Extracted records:
+ + +

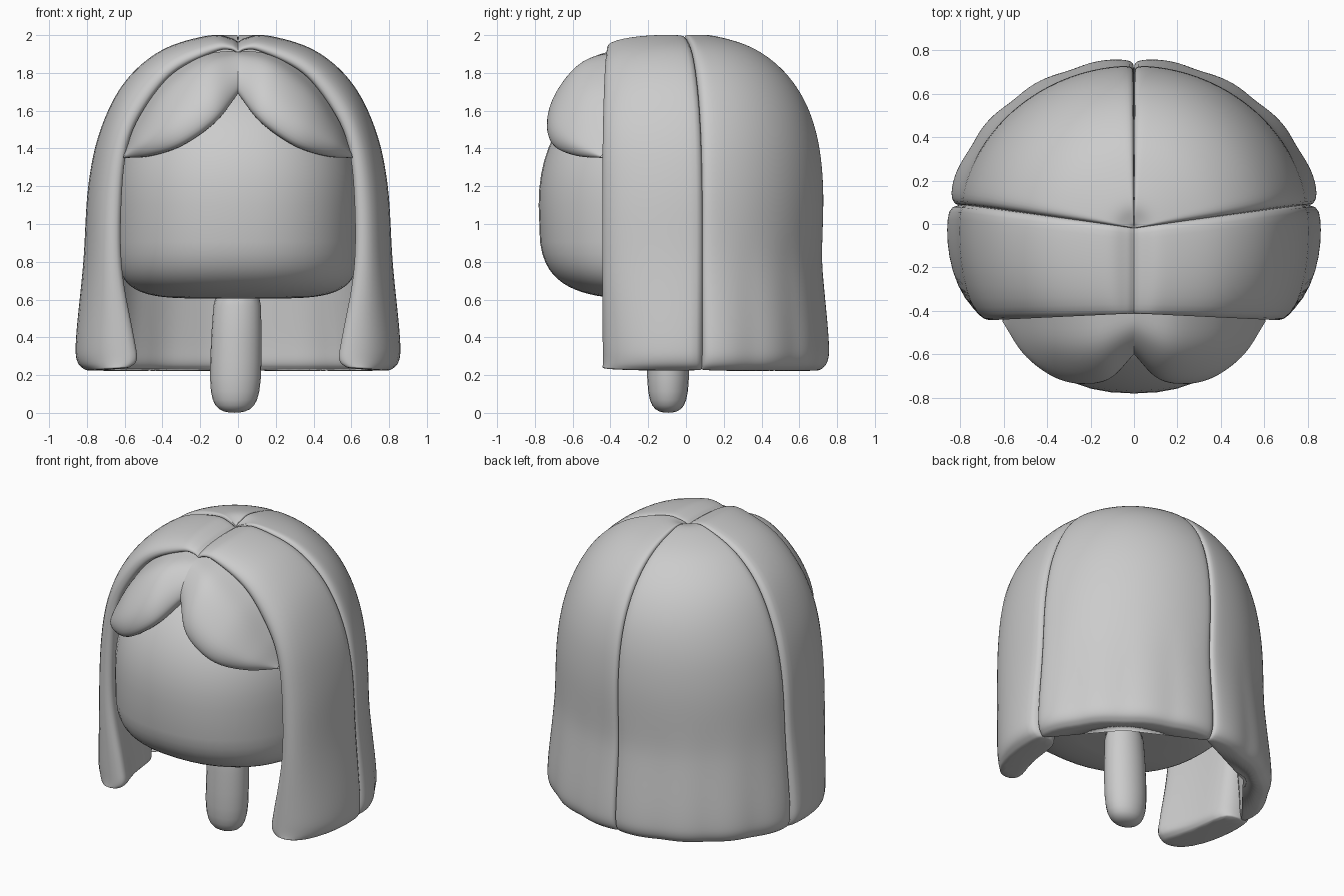
import bpy, bmesh, math
from mathutils import Vector

if "Cube" in bpy.data.objects:
    bpy.data.objects.remove(bpy.data.objects["Cube"])


def spline(pts, n):
    """Sample n+1 points on a smooth curve through the control points."""
    p = [Vector(q) for q in pts]
    p = [p[0] * 2 - p[1]] + p + [p[-1] * 2 - p[-2]]
    out, segs = [], len(pts) - 1
    for k in range(n + 1):
        f = k / n * segs
        i = min(int(f), segs - 1)
        t = f - i
        a, b, c, d = p[i:i + 4]
        out.append(0.5 * (2 * b + (c - a) * t + (2 * a - 5 * b + 4 * c - d) * t * t
                          + (3 * b - a - 3 * c + d) * t ** 3))
    return out


def loft(name, rings, closed=True, cap_start=False, cap_end=False, mirror=False, sub=1):
    """Skin a row of point rings into a smooth object."""
    bm = bmesh.new()
    vs = [[bm.verts.new(q) for q in r] for r in rings]
    n = len(vs[0])
    for a, b in zip(vs, vs[1:]):
        for j in range(n if closed else n - 1):
            k = (j + 1) % n
            bm.faces.new((a[j], a[k], b[k], b[j]))
    if cap_start:
        bm.faces.new(vs[0])
    if cap_end:
        bm.faces.new(vs[-1])
    bmesh.ops.remove_doubles(bm, verts=bm.verts, dist=1e-5)
    bmesh.ops.recalc_face_normals(bm, faces=bm.faces)
    me = bpy.data.meshes.new(name)
    bm.to_mesh(me)
    bm.free()
    for f in me.polygons:
        f.use_smooth = True
    ob = bpy.data.objects.new(name, me)
    bpy.context.collection.objects.link(ob)
    if mirror:
        m = ob.modifiers.new("mirror", 'MIRROR')
        m.use_mirror_merge = False
    if sub:
        s = ob.modifiers.new("smooth", 'SUBSURF')
        s.levels = s.render_levels = sub
    return ob


def panel(name, outer, inner, section, place):
    """Hair panel: section points (depth, across) between inner and outer profiles."""
    rings = []
    for o, i in zip(spline(outer, 40), spline(inner, 40)):
        rings.append([place(*i.lerp(o, s), a) for s, a in section])
    loft(name, rings, cap_end=True, mirror=True)


# Head: rounded on top, wide and squarer across the chin
def spow(v, e):
    return math.copysign(abs(v) ** e, v)


rings = []
for i in range(33):
    ph = -math.pi / 2 + math.pi * i / 32
    e, ey = (5, 3.6) if ph < 0 else (2.2, 2.2)
    c = max(math.cos(ph), 0)
    rx, ry = c ** (2 / e), c ** (2 / ey)
    z = 1.1 + spow(math.sin(ph), 2 / e) * (0.495 if ph < 0 else 0.72)
    if ph < 0:
        ry = max(0, 1 - ((1.1 - z) / 0.5) ** ey) ** (1 / ey) if i else 0
    ring = []
    for j in range(48):
        t = 2 * math.pi * j / 48
        x, y = spow(math.cos(t), 0.88), spow(math.sin(t), 0.88)
        ring.append((0.65 * rx * x, -0.05 + (0.73 if y < 0 else 0.62) * ry * y, z))
    rings.append(ring)
loft("head", rings, sub=0)

# Neck: tapered post with a rounded foot
rings = []
for r, z in [(0.03, 0.0), (0.09, 0.015), (0.125, 0.06), (0.145, 0.16), (0.14, 0.4), (0.13, 0.75)]:
    cx = -0.018 * (1 - z / 0.75)
    rings.append([(cx + r * math.cos(k * math.pi / 6),
                   -0.095 + 0.82 * r * math.sin(k * math.pi / 6), z) for k in range(12)])
loft("neck", rings, cap_start=True, cap_end=True)

# Shared outer hair profile (distance from the middle, height)
outer = [(0, 1.965), (0.04, 1.985), (0.15, 2.0), (0.4, 1.925), (0.6, 1.755), (0.73, 1.5),
         (0.795, 1.2), (0.82, 0.8), (0.86, 0.4), (0.853, 0.27), (0.8, 0.22)]

# Front side hair, from the parting down past the face
inner_front = [(0, 1.9), (0.04, 1.92), (0.12, 1.91), (0.34, 1.8), (0.5, 1.6), (0.585, 1.4),
               (0.615, 1.1), (0.61, 0.75), (0.545, 0.4), (0.53, 0.28), (0.58, 0.235)]
front_section = [(0.02, -0.445), (0.25, -0.455), (0.5, -0.43), (0.75, -0.35), (0.93, -0.22),
                 (1.0, -0.08), (0.99, 0.03), (0.95, 0.085), (0.7, 0.1), (0.4, 0.09),
                 (0.3, 0.0), (0.25, -0.15), (0.12, -0.3), (0.0, -0.40)]


def place_front(x, z, y):
    k = max(0, 1 - x / 0.8)
    return (x, y + 0.035 * k - 0.15 * k * (y + 0.44) / 0.54, z)


panel("front_side_hair", outer, inner_front, front_section, place_front)

# Back hair: one wide curved panel per side, breaking into locks low down
inner_back = [(0, 1.86), (0.04, 1.87), (0.13, 1.87), (0.33, 1.8), (0.49, 1.65), (0.61, 1.43),
              (0.67, 1.17), (0.695, 0.8), (0.73, 0.4), (0.74, 0.27), (0.77, 0.228)]
back_section = [(0.5, 0), (0.85, 0), (0.97, 1)]
back_section += [(1.0, 4 + k * 4) for k in range(19)]
back_section += [(0.97, 79.5), (0.85, 81.5), (0.6, 82), (0.3, 82)]
back_section += [(0.0, 78 - k * 6) for k in range(14)]


def place_back(r, z, t):
    low = min(max((1.0 - z) / 0.7, 0), 1)
    r += 0.014 * low * (abs(math.sin(math.radians(t * 180 / 20.5))) - 0.6)
    fy = 0.905 + 0.075 * min(max((z - 0.8) / 0.8, 0), 1)
    t = math.radians(t)
    return (r * math.sin(t), -0.02 + fy * r * math.cos(t), z)


panel("back_hair", outer, inner_back, back_section, place_back)

# Fringe: two swept leaves meeting at the parting
top = [(0, -0.36, 1.92), (0.2, -0.38, 1.89), (0.4, -0.38, 1.75), (0.53, -0.38, 1.56), (0.6, -0.40, 1.38)]
high = [(0, -0.48, 1.89), (0.18, -0.57, 1.84), (0.38, -0.57, 1.69), (0.52, -0.52, 1.5), (0.602, -0.43, 1.37)]
mid = [(0, -0.57, 1.80), (0.15, -0.70, 1.68), (0.34, -0.71, 1.54), (0.5, -0.61, 1.43), (0.605, -0.45, 1.36)]
low = [(0, -0.60, 1.70), (0.12, -0.715, 1.55), (0.3, -0.71, 1.42), (0.47, -0.60, 1.365), (0.605, -0.44, 1.35)]
tuck = [(0, -0.52, 1.69), (0.12, -0.60, 1.54), (0.3, -0.58, 1.42), (0.46, -0.5, 1.36), (0.6, -0.40, 1.35)]
rows = [spline(c, 20) for c in (top, high, mid, low, tuck)]
strips = [spline(col, 12) for col in zip(*rows)]
loft("fringe", strips, closed=False, mirror=True)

+ + +

## WHAT THE EXERCISE ASKS
Using the entries above, give again exactly the lines from the line holding "(0.3, 0.0), (0.25, -0.15), (0.12, -0.3), (0.0, -0.40)]" through the line holding "(0.605, -0.44, 1.35)]". Include both end lines and nothing else.

## RESPONSE
                 (0.3, 0.0), (0.25, -0.15), (0.12, -0.3), (0.0, -0.40)]


def place_front(x, z, y):
    k = max(0, 1 - x / 0.8)
    return (x, y + 0.035 * k - 0.15 * k * (y + 0.44) / 0.54, z)


panel("front_side_hair", outer, inner_front, front_section, place_front)

# Back hair: one wide curved panel per side, breaking into locks low down
inner_back = [(0, 1.86), (0.04, 1.87), (0.13, 1.87), (0.33, 1.8), (0.49, 1.65), (0.61, 1.43),
              (0.67, 1.17), (0.695, 0.8), (0.73, 0.4), (0.74, 0.27), (0.77, 0.228)]
back_section = [(0.5, 0), (0.85, 0), (0.97, 1)]
back_section += [(1.0, 4 + k * 4) for k in range(19)]
back_section += [(0.97, 79.5), (0.85, 81.5), (0.6, 82), (0.3, 82)]
back_section += [(0.0, 78 - k * 6) for k in range(14)]


def place_back(r, z, t):
    low = min(max((1.0 - z) / 0.7, 0), 1)
    r += 0.014 * low * (abs(math.sin(math.radians(t * 180 / 20.5))) - 0.6)
    fy = 0.905 + 0.075 * min(max((z - 0.8) / 0.8, 0), 1)
    t = math.radians(t)
    return (r * math.sin(t), -0.02 + fy * r * math.cos(t), z)


panel("back_hair", outer, inner_back, back_section, place_back)

# Fringe: two swept leaves meeting at the parting
top = [(0, -0.36, 1.92), (0.2, -0.38, 1.89), (0.4, -0.38, 1.75), (0.53, -0.38, 1.56), (0.6, -0.40, 1.38)]
high = [(0, -0.48, 1.89), (0.18, -0.57, 1.84), (0.38, -0.57, 1.69), (0.52, -0.52, 1.5), (0.602, -0.43, 1.37)]
mid = [(0, -0.57, 1.80), (0.15, -0.70, 1.68), (0.34, -0.71, 1.54), (0.5, -0.61, 1.43), (0.605, -0.45, 1.36)]
low = [(0, -0.60, 1.70), (0.12, -0.715, 1.55), (0.3, -0.71, 1.42), (0.47, -0.60, 1.365), (0.605, -0.44, 1.35)]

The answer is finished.